___ Records to use ___

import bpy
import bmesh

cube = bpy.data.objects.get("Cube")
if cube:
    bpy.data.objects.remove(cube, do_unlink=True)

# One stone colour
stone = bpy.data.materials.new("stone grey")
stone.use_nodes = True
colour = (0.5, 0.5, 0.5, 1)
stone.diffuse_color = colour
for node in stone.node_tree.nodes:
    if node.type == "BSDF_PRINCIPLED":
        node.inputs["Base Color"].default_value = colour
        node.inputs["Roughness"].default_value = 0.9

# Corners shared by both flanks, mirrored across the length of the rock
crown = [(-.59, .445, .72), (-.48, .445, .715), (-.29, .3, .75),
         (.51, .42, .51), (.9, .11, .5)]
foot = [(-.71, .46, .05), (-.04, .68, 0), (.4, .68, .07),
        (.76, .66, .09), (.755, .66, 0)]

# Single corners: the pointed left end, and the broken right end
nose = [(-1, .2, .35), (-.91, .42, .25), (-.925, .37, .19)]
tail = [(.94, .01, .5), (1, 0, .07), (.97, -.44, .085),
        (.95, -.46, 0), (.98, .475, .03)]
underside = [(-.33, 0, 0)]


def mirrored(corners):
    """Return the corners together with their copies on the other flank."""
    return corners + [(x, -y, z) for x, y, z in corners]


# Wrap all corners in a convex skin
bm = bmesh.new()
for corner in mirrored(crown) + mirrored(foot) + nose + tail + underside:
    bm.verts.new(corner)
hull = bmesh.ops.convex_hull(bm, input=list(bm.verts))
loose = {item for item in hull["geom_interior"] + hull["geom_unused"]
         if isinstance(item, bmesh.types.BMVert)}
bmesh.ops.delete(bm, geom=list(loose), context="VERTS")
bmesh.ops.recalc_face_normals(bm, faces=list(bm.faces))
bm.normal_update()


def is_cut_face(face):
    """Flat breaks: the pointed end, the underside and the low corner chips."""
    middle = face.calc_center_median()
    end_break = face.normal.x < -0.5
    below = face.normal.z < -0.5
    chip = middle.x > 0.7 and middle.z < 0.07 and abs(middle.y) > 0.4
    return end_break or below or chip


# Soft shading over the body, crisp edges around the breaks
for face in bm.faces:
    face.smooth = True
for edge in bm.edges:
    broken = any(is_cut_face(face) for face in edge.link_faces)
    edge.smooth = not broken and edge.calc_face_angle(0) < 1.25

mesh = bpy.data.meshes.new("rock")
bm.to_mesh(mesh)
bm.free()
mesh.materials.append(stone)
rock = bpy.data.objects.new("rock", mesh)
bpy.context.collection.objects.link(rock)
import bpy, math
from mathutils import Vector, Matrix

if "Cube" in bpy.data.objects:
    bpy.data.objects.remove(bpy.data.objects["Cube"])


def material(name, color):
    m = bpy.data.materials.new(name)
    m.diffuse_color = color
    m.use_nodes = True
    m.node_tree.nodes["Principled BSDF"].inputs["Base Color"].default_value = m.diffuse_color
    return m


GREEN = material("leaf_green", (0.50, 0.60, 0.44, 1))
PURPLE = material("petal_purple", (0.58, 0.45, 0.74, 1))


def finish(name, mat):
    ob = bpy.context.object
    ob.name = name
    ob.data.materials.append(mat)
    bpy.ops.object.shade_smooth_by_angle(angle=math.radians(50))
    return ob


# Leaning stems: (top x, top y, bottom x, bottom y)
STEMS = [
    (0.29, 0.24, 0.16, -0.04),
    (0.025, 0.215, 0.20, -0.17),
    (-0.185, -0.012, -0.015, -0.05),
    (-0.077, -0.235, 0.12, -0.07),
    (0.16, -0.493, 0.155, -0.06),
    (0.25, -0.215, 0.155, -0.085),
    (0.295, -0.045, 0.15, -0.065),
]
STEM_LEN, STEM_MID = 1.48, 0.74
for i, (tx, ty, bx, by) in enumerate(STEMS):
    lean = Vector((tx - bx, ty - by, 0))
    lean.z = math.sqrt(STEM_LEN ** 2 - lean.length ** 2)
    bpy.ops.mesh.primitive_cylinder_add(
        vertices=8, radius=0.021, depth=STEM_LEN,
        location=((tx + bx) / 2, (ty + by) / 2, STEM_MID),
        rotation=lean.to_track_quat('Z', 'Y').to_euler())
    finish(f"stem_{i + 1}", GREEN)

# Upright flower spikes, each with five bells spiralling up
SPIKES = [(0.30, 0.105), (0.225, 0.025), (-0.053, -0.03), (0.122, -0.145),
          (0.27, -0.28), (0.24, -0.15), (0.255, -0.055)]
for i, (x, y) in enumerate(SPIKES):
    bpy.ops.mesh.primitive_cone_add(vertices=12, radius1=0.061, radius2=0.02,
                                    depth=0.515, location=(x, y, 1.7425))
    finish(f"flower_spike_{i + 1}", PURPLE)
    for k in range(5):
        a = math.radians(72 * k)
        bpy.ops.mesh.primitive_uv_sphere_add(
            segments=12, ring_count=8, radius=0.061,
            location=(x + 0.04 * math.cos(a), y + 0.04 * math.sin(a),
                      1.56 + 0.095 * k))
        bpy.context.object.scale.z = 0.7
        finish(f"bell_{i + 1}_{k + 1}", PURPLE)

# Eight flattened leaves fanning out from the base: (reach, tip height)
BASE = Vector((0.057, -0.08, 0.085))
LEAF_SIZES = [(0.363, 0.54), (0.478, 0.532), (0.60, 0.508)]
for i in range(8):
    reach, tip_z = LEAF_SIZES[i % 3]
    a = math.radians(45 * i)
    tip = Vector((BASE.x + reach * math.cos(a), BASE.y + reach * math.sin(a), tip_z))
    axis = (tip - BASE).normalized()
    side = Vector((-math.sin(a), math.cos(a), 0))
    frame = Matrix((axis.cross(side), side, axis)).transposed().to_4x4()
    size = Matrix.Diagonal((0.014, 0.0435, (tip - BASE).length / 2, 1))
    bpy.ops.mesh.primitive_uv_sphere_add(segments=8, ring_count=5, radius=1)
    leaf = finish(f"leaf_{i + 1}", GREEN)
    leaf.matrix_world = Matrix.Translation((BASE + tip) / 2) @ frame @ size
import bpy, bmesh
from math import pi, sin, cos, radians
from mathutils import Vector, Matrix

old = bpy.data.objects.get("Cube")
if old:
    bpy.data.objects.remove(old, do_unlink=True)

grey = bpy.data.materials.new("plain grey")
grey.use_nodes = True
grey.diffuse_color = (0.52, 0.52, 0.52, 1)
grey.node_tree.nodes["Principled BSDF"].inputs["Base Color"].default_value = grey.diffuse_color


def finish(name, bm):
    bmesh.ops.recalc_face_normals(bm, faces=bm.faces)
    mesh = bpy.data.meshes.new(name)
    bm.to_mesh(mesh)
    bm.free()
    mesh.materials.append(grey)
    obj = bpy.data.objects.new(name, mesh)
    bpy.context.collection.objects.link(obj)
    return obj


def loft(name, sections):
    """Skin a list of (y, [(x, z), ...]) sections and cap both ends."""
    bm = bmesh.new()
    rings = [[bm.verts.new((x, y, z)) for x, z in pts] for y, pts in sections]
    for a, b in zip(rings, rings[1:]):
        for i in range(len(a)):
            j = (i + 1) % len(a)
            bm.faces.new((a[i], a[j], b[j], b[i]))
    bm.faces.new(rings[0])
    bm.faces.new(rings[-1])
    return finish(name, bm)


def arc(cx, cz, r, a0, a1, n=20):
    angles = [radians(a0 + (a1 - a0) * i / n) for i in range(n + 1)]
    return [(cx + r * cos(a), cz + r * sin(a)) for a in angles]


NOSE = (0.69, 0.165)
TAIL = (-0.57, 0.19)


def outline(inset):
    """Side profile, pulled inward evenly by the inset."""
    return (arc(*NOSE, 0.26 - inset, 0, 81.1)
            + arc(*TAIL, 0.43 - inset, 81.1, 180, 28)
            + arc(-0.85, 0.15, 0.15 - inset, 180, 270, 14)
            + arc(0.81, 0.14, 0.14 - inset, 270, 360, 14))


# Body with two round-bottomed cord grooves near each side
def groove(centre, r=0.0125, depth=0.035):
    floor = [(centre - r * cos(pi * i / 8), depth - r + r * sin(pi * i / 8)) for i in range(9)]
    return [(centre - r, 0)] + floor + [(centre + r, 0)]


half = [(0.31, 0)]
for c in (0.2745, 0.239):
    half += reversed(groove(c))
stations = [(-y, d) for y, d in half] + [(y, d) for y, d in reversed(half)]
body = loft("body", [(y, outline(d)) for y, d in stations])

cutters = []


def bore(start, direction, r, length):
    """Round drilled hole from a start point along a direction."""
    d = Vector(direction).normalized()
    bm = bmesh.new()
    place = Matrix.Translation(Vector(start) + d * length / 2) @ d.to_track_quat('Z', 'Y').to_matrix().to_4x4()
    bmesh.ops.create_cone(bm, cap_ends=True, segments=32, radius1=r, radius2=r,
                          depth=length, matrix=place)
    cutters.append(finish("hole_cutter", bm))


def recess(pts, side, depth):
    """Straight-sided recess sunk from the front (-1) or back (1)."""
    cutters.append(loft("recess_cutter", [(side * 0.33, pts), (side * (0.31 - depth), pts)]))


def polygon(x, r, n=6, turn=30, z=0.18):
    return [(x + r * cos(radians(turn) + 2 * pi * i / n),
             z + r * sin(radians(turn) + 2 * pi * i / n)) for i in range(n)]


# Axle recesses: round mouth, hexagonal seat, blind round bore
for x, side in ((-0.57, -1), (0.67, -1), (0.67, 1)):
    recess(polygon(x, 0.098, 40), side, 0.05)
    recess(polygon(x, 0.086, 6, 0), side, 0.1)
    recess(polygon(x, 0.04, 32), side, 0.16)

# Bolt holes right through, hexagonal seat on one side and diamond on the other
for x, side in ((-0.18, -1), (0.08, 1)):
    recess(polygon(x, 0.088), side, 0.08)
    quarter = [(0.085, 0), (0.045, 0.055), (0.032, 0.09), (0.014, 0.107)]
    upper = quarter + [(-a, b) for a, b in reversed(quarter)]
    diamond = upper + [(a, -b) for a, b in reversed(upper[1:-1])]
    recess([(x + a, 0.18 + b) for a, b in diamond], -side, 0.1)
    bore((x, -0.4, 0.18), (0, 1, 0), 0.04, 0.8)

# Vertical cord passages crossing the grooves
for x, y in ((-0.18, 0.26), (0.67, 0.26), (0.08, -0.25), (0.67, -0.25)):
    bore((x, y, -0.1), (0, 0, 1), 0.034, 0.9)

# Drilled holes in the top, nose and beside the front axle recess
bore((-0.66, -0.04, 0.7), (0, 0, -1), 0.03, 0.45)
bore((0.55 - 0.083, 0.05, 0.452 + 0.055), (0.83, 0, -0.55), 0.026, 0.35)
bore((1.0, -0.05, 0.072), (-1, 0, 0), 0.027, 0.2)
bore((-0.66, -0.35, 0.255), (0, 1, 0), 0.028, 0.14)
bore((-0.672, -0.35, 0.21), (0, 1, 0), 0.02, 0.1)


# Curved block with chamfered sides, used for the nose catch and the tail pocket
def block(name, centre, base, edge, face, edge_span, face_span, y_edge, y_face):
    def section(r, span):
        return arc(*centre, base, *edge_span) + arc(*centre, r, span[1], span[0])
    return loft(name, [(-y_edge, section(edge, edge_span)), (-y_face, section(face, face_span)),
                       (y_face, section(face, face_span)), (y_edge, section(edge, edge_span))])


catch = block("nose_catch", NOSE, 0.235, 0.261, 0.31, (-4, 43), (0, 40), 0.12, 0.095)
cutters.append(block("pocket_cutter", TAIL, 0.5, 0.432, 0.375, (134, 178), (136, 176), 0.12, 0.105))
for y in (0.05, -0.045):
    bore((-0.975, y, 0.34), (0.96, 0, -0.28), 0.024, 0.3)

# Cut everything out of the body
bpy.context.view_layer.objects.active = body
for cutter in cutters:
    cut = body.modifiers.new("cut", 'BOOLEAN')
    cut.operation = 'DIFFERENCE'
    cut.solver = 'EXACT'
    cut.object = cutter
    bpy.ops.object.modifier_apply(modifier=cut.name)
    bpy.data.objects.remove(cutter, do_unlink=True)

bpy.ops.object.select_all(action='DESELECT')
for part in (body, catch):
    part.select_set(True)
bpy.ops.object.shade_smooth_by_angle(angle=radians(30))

___

#### Your goal
Copy the records above exactly, from the first line through the line containing "for node in", and include nothing else.

#### Solution for this exercise
import bpy
import bmesh

cube = bpy.data.objects.get("Cube")
if cube:
    bpy.data.objects.remove(cube, do_unlink=True)

# One stone colour
stone = bpy.data.materials.new("stone grey")
stone.use_nodes = True
colour = (0.5, 0.5, 0.5, 1)
stone.diffuse_color = colour
for node in stone.node_tree.nodes:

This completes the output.